LLOYDS BANKING GROUP ON WAY BACK TO PRIVATE OWNERSHIP AS PROFITS RISE
Lloyds Banking Group has reported a rise in profits in the three months to the end of March, despite a “challenging” environment. It said pre-tax profits doubled from a year ago to £1.3bn in the first quarter, although last year’s figure included a hefty one-off cost.
Lloyds boss Antonio Horta-Osorio said its “simple and low risk” business was able to cope with difficult trading. The bank is expected to be fully back in private ownership later this year.
The government now holds less than 2% of Lloyds – down from 43.4% when it was bailed out by the taxpayer at the height of the financial crisis.
Analysts said the firm was exposed to record low interest rates, which make it harder for banks to increase profits, and the health of the UK economy.
The bank expects interest rates to remain unchanged in 2017, Mr Horta-Osorio told reporters.
Health of economy
Lloyds, the UK’s biggest mortgage lender, said the economy was still strong and was expected to grow at a similar rate to last year, at about 2%.
Mr Horta-Osorio also said underlying consumer borrowing was still less than it was before the financial crisis.
Neil Wilson, an analyst at ETX Capital, said: “Lloyds’ resilience is based a lot on the continued health of the UK economy, but we must factor some downside risks, particularly around credit risks.”
Regulators have warned about rising unsecured debt, but despite the risks, “Lloyds remains the star of the UK banking show,” Mr Wilson said.
Underlying profit was 1% higher at £2.1bn, beating analysts’ expectations. The results pushed Lloyds’ shares about 3% higher on Thursday.
Lloyds does not have an investment bank and focuses instead on “plain and simple, vanilla banking”, said Philip Augar, an author and banking expert.
“If they do it right, if they don’t get too greedy, if they behave themselves, it should be a wonderful business,” he said.
‘Sins of the past’
Lloyds’ statutory profit was boosted by the absence of last year’s £800m charge from its controversial move to buy back expensive bonds from investors.
Mr Augar told the BBC: “This time last year they had to disclose a horrible loss due to volatility in their own bond prices.
“There’s none of that this year, [but] they still had to make another provision for about half a billion pounds for sins of the past, PPI [payment protection insurance] and things like that.”

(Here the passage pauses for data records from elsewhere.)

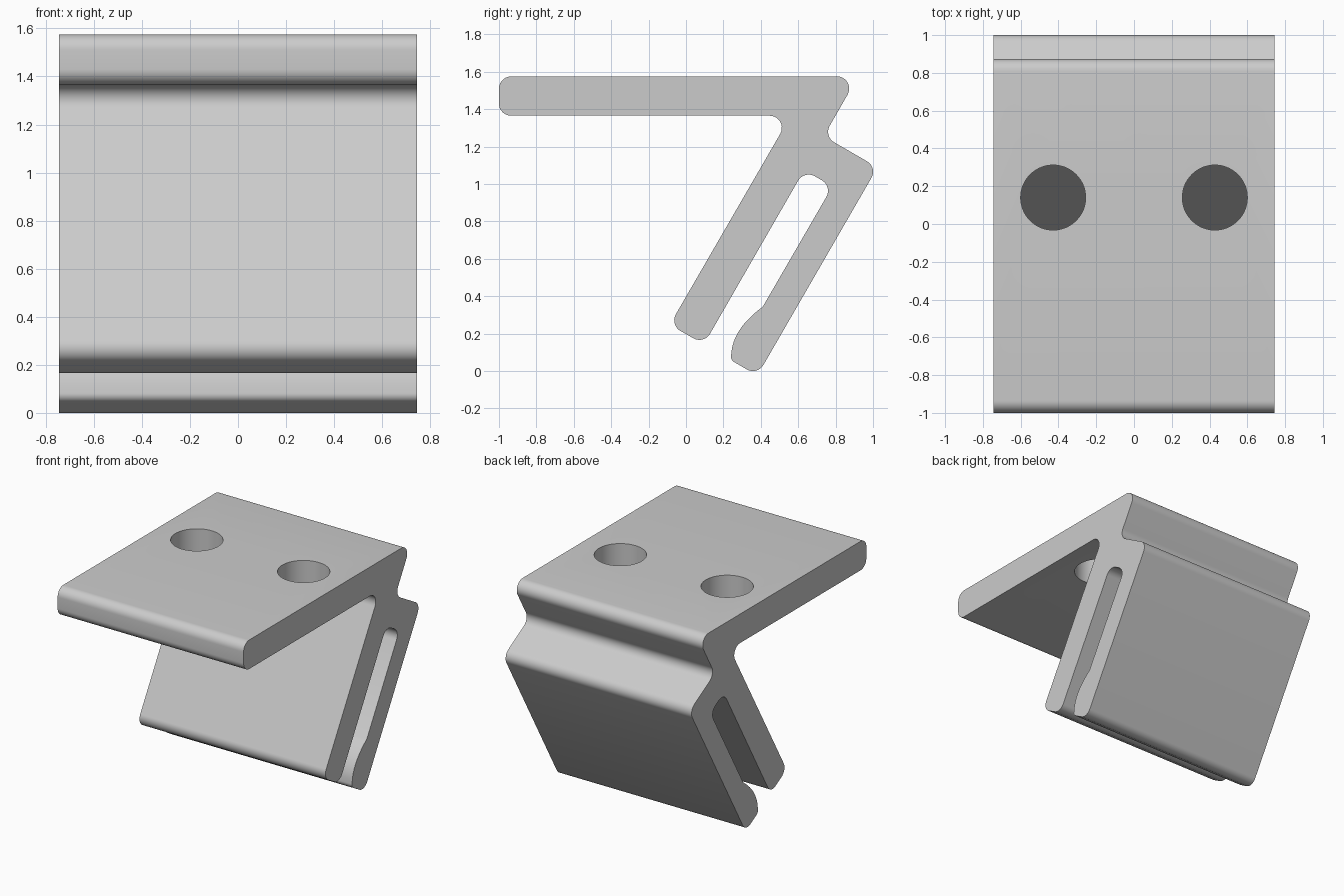
import bpy
import bmesh
import math
from mathutils import Vector

cube = bpy.data.objects.get("Cube")
if cube:
    bpy.data.objects.remove(cube, do_unlink=True)

HALF_WIDTH = 0.745
R = 0.065

# Single grey material
grey = bpy.data.materials.new("light grey")
grey.use_nodes = True
colour = (0.6, 0.6, 0.6, 1)
grey.diffuse_color = colour
grey.node_tree.nodes["Principled BSDF"].inputs["Base Color"].default_value = colour


def fillet(prev, corner, nxt, radius, steps=10):
    """Points of an arc that rounds one corner of the outline."""
    a, b = (prev - corner).normalized(), (nxt - corner).normalized()
    half = a.angle(b) / 2
    start = corner + a * (radius / math.tan(half))
    centre = corner + (a + b).normalized() * (radius / math.sin(half))
    spoke = start - centre
    turn = math.pi - 2 * half
    side = (corner - centre).normalized()
    across = (b - a).normalized()
    return [centre + radius * (side * math.cos(t) + across * math.sin(t))
            for t in (turn * (i / steps - 0.5) for i in range(steps + 1))]


def curve(a, b, c, steps=14):
    """Points of a gentle curve from a to c, pulled towards b."""
    a, b, c = Vector(a), Vector(b), Vector(c)
    return [a * (1 - t) ** 2 + b * 2 * t * (1 - t) + c * t * t
            for t in (i / steps for i in range(steps + 1))]


# Side outline (y, z) with a rounding radius for each corner
corners = [
    (-1, 1.365, R), (-1, 1.575, R),                  # plate front edge
    (0.92, 1.575, R), (0.736, 1.255, R),             # plate back edge and notch
    (1.024, 1.089, R), (0.3815, -0.024, R),          # outer leg
    (0.238, 0.059, 0.035),                           # outer leg toe
]
corners += [(p.x, p.y, 0) for p in curve((0.243, 0.1), (0.255, 0.23), (0.41, 0.343))]
corners += [
    (0.783, 0.987, R), (0.632, 1.074, R),            # slot end
    (0.096, 0.143, R), (-0.087, 0.247, R),           # inner leg foot
    (0.56, 1.365, R),                                # leg meets plate
]

outline = []
for i, (y, z, radius) in enumerate(corners):
    p = Vector((y, z))
    if radius:
        before = Vector(corners[i - 1][:2])
        after = Vector(corners[(i + 1) % len(corners)][:2])
        outline += fillet(before, p, after, radius)
    else:
        outline.append(p)

# Extrude the outline across the width
bm = bmesh.new()
face = bm.faces.new([bm.verts.new((-HALF_WIDTH, p.x, p.y)) for p in outline])
result = bmesh.ops.extrude_face_region(bm, geom=[face])
moved = [v for v in result["geom"] if isinstance(v, bmesh.types.BMVert)]
bmesh.ops.translate(bm, verts=moved, vec=(2 * HALF_WIDTH, 0, 0))
bmesh.ops.recalc_face_normals(bm, faces=bm.faces)
mesh = bpy.data.meshes.new("clip_bracket")
bm.to_mesh(mesh)
bm.free()
mesh.materials.append(grey)
bracket = bpy.data.objects.new("clip_bracket", mesh)
bpy.context.collection.objects.link(bracket)

# Two round holes through the plate
for side in (-1, 1):
    bpy.ops.mesh.primitive_cylinder_add(vertices=64, radius=0.172, depth=0.4,
                                        location=(side * 0.428, 0.14, 1.47))
    cutter = bpy.context.object
    cutter.name = "hole_cutter"
    cutter.hide_render = True
    cutter.data.materials.append(grey)
    cut = bracket.modifiers.new("hole", 'BOOLEAN')
    cut.operation = 'DIFFERENCE'
    cut.solver = 'EXACT'
    cut.object = cutter
    bpy.ops.object.select_all(action='DESELECT')
    bracket.select_set(True)
    bpy.context.view_layer.objects.active = bracket
    bpy.ops.object.modifier_apply(modifier=cut.name)
    bpy.data.objects.remove(cutter, do_unlink=True)

bpy.ops.object.shade_smooth_by_angle(angle=math.radians(30))
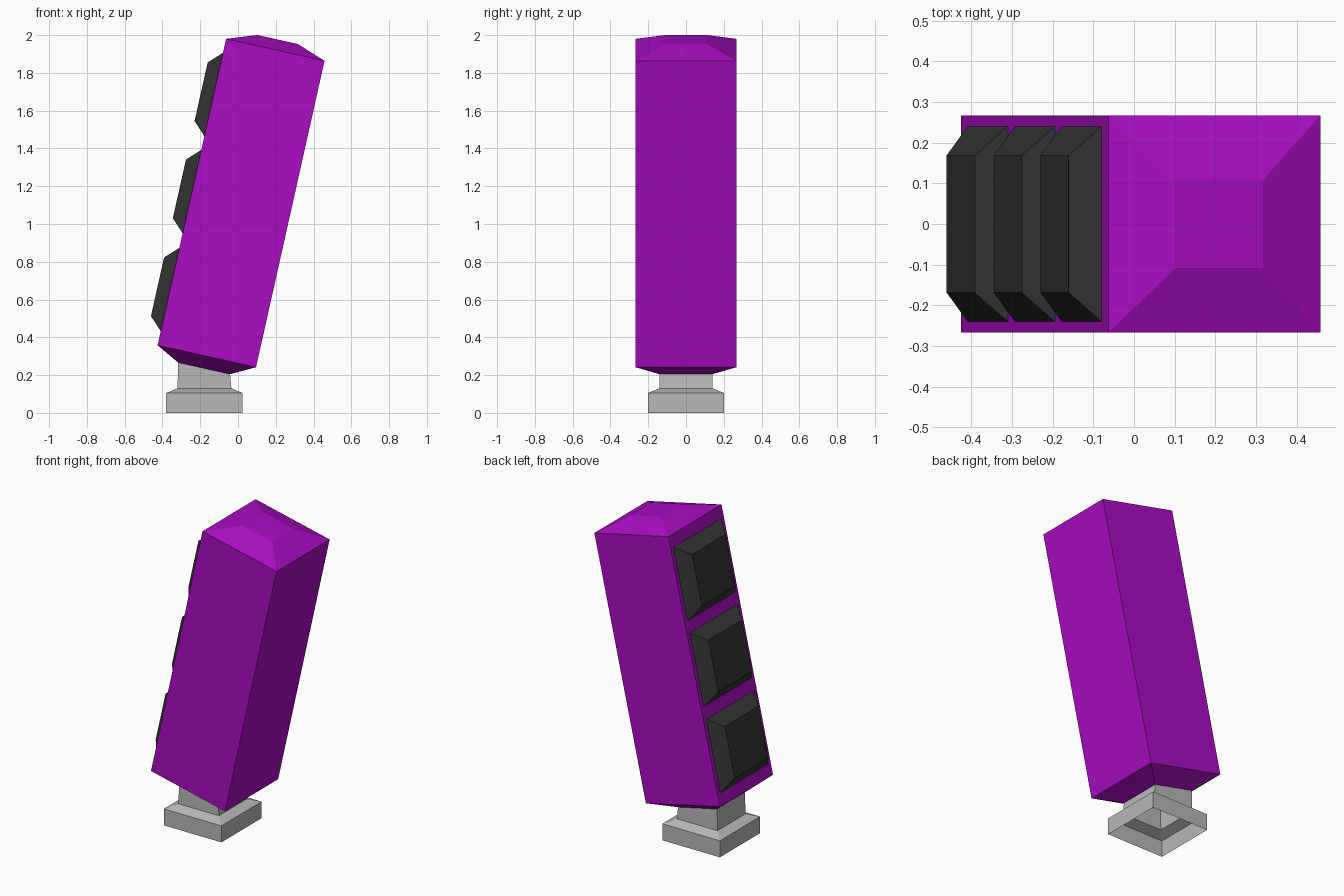
import bpy
import bmesh
import math
from mathutils import Matrix, Vector

if "Cube" in bpy.data.objects:
    bpy.data.objects.remove(bpy.data.objects["Cube"])


def material(name, rgb):
    m = bpy.data.materials.new(name)
    m.diffuse_color = (*rgb, 1.0)
    m.use_nodes = True
    m.node_tree.nodes["Principled BSDF"].inputs["Base Color"].default_value = m.diffuse_color
    return m


purple = material("purple", (0.40, 0.004, 0.54))
grey = material("grey", (0.48, 0.48, 0.48))
dark = material("dark lens", (0.034, 0.034, 0.034))

# Leaning frame of the housing: origin at the bottom of its straight sides
LEAN = Matrix.Translation((-0.165, 0, 0.30)) @ Matrix.Rotation(math.radians(12.6), 4, 'Y')


def ring(cx, hx, hy, z):
    """Rectangle of four points, counter-clockwise from above."""
    return [Vector((cx + sx * hx, sy * hy, z))
            for sx, sy in ((-1, -1), (1, -1), (1, 1), (-1, 1))]


def loft(name, rings, mat, cap_top):
    """Skin a stack of rectangles; the bottom stays open."""
    bm = bmesh.new()
    loops = [[bm.verts.new(p) for p in r] for r in rings]
    for a, b in zip(loops, loops[1:]):
        for i in range(4):
            j = (i + 1) % 4
            bm.faces.new((a[i], a[j], b[j], b[i]))
    if cap_top:
        bm.faces.new(loops[-1])
    me = bpy.data.meshes.new(name)
    bm.to_mesh(me)
    bm.free()
    me.materials.append(mat)
    ob = bpy.data.objects.new(name, me)
    bpy.context.collection.objects.link(ob)
    return ob


# Housing with shallow tapered ends
collar = ring(0, 0.141, 0.14, -0.066)
housing = [collar, ring(0, 0.267, 0.267, 0),
           ring(0, 0.267, 0.267, 1.662), ring(0, 0.11, 0.108, 1.718)]
loft("housing", [[LEAN @ p for p in r] for r in housing], purple, True)

# Stepped foot and neck, meeting the slanted collar of the housing
loft("foot_and_neck", [ring(-0.1775, 0.2025, 0.202, 0), ring(-0.1775, 0.2025, 0.202, 0.105),
                       ring(-0.1775, 0.1425, 0.141, 0.13), [LEAN @ p for p in collar]],
     grey, False)

# Three bevelled lenses on the left face
TO_FACE = Matrix.Rotation(math.radians(-90), 4, 'Y')   # local z -> -x, local x -> +z
for label, height in (("lower", 0.302), ("middle", 0.833), ("upper", 1.36)):
    place = LEAN @ Matrix.Translation((0, 0, height)) @ TO_FACE
    rings = [ring(0, 0.228, 0.242, 0.265), ring(0, 0.159, 0.169, 0.335)]
    loft(label + "_lens", [[place @ p for p in r] for r in rings], dark, True)
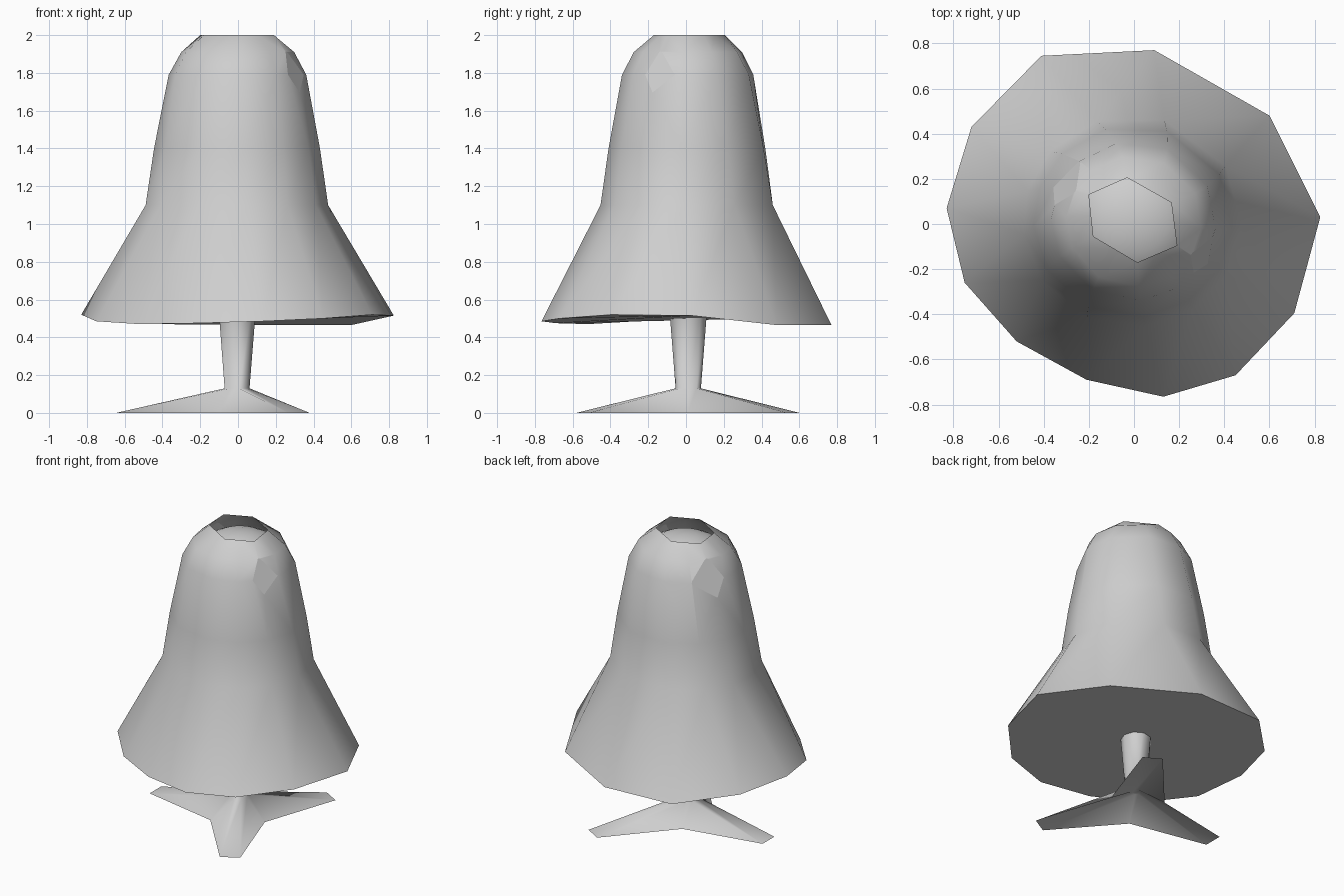
import bpy, bmesh, math
from math import sin, cos, radians
from mathutils import Vector

cube = bpy.data.objects.get("Cube")
if cube:
    bpy.data.objects.remove(cube, do_unlink=True)

grey = bpy.data.materials.new("mid_grey")
grey.use_nodes = True
color = (0.62, 0.62, 0.62, 1)
grey.diffuse_color = color
grey.node_tree.nodes["Principled BSDF"].inputs["Base Color"].default_value = color


def finish(obj, angle):
    obj.data.materials.append(grey)
    bpy.ops.object.select_all(action='DESELECT')
    obj.select_set(True)
    bpy.context.view_layer.objects.active = obj
    bpy.ops.object.shade_smooth_by_angle(angle=radians(angle))


def loft(name, rings, angle, planes=()):
    """Skin a stack of rings, close the first, and slice flats with planes."""
    bm = bmesh.new()
    loops = [[bm.verts.new(p) for p in ring] for ring in rings]
    n = len(loops[0])
    for low, high in zip(loops, loops[1:]):
        for i in range(n):
            j = (i + 1) % n
            bm.faces.new((low[i], low[j], high[j], high[i]))
    bm.faces.new(loops[0][::-1])
    for point, normal in planes:
        cut = bmesh.ops.bisect_plane(
            bm, geom=bm.verts[:] + bm.edges[:] + bm.faces[:],
            plane_co=point, plane_no=normal, clear_outer=True)
        edges = [e for e in cut["geom_cut"]
                 if isinstance(e, bmesh.types.BMEdge) and e.is_boundary]
        bmesh.ops.edgeloop_fill(bm, edges=edges)
    mesh = bpy.data.meshes.new(name)
    bm.normal_update()
    bm.to_mesh(mesh)
    bm.free()
    obj = bpy.data.objects.new(name, mesh)
    bpy.context.collection.objects.link(obj)
    finish(obj, angle)
    for face in mesh.polygons:
        if any(abs(face.normal.dot(normal)) > .999 for point, normal in planes):
            face.use_smooth = False


# Bell shade: uneven twelve-sided rim rising to a hexagonal opening
rim = [Vector(p) for p in (
    (.825, .03, .515), (.6, .48, .465), (.09, .77, .465), (-.41, .745, .47),
    (-.72, .43, .5), (-.83, .07, .52), (-.75, -.26, .485), (-.52, -.52, .47),
    (-.21, -.69, .475), (.13, -.765, .485), (.45, -.67, .5), (.71, -.395, .52))]
hexagon = [Vector((x, y, 2)) for x, y in (
    (.19, -.095), (.165, .095), (-.03, .205), (-.2, .13), (-.18, -.055), (.015, -.17))]
opening = []
for a, b in zip(hexagon, hexagon[1:] + hexagon[:1]):
    opening += [(a + b) / 2, b]

rim_dirs = [Vector((p.x, p.y, 0)).normalized() for p in rim]
top_dirs = [Vector((p.x, p.y - .02, 0)).normalized() for p in opening]
rings = [rim]
for r, z, blend in ((.485, 1.1, .5), (.44, 1.4, .65), (.365, 1.79, .85), (.3, 1.91, .95)):
    ring = []
    for a, b in zip(rim_dirs, top_dirs):
        d = a.lerp(b, blend).normalized() * r
        ring.append((d.x - .015 * (1 - blend), d.y * .965 + .012, z))
    rings.append(ring)
rings.append(opening)

# Round flats sliced into opposite sides of the shoulder
flats = []
for heading in (-28, 150):
    h, tilt = radians(heading), radians(21)
    flats.append((Vector((.333 * cos(h), .012 + .333 * sin(h), 1.81)),
                  Vector((cos(h) * cos(tilt), sin(h) * cos(tilt), sin(tilt)))))
loft("bell_shade", rings, 60, flats)

# Rounded core seen through the opening
bpy.ops.mesh.primitive_uv_sphere_add(segments=24, ring_count=12, radius=1,
                                     location=(0, .02, 1.773), scale=(.3, .3, .2))
core = bpy.context.object
core.name = "inner_dome"
finish(core, 60)


# Tripod stand: three-pointed foot, hollow beneath, running up into a flared post
def circle(r, z):
    return [(-.007 + r * cos(radians(40 * i)), .012 + r * sin(radians(40 * i)), z)
            for i in range(9)]


star = []
for k in range(3):
    turn = radians(120 * k)
    star.append((.2 * cos(turn), .01 + .2 * sin(turn), 0))
    leg = turn + radians(60)
    for w in (-.065, .065):
        star.append((.645 * cos(leg) - w * sin(leg),
                     .01 + .645 * sin(leg) + w * cos(leg), 0))
loft("tripod_stand", [circle(.03, .12), star, circle(.068, .13), circle(.1, .53)], 120)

Lloyds recently set aside an extra £350m to cover mis-sold PPI claims and £100m to cover compensation for victims of fraud by former HBOS staff.
Mr Horta-Osorio said on Thursday that the victims of the fraud would be “fairly, swiftly and appropriately compensated”.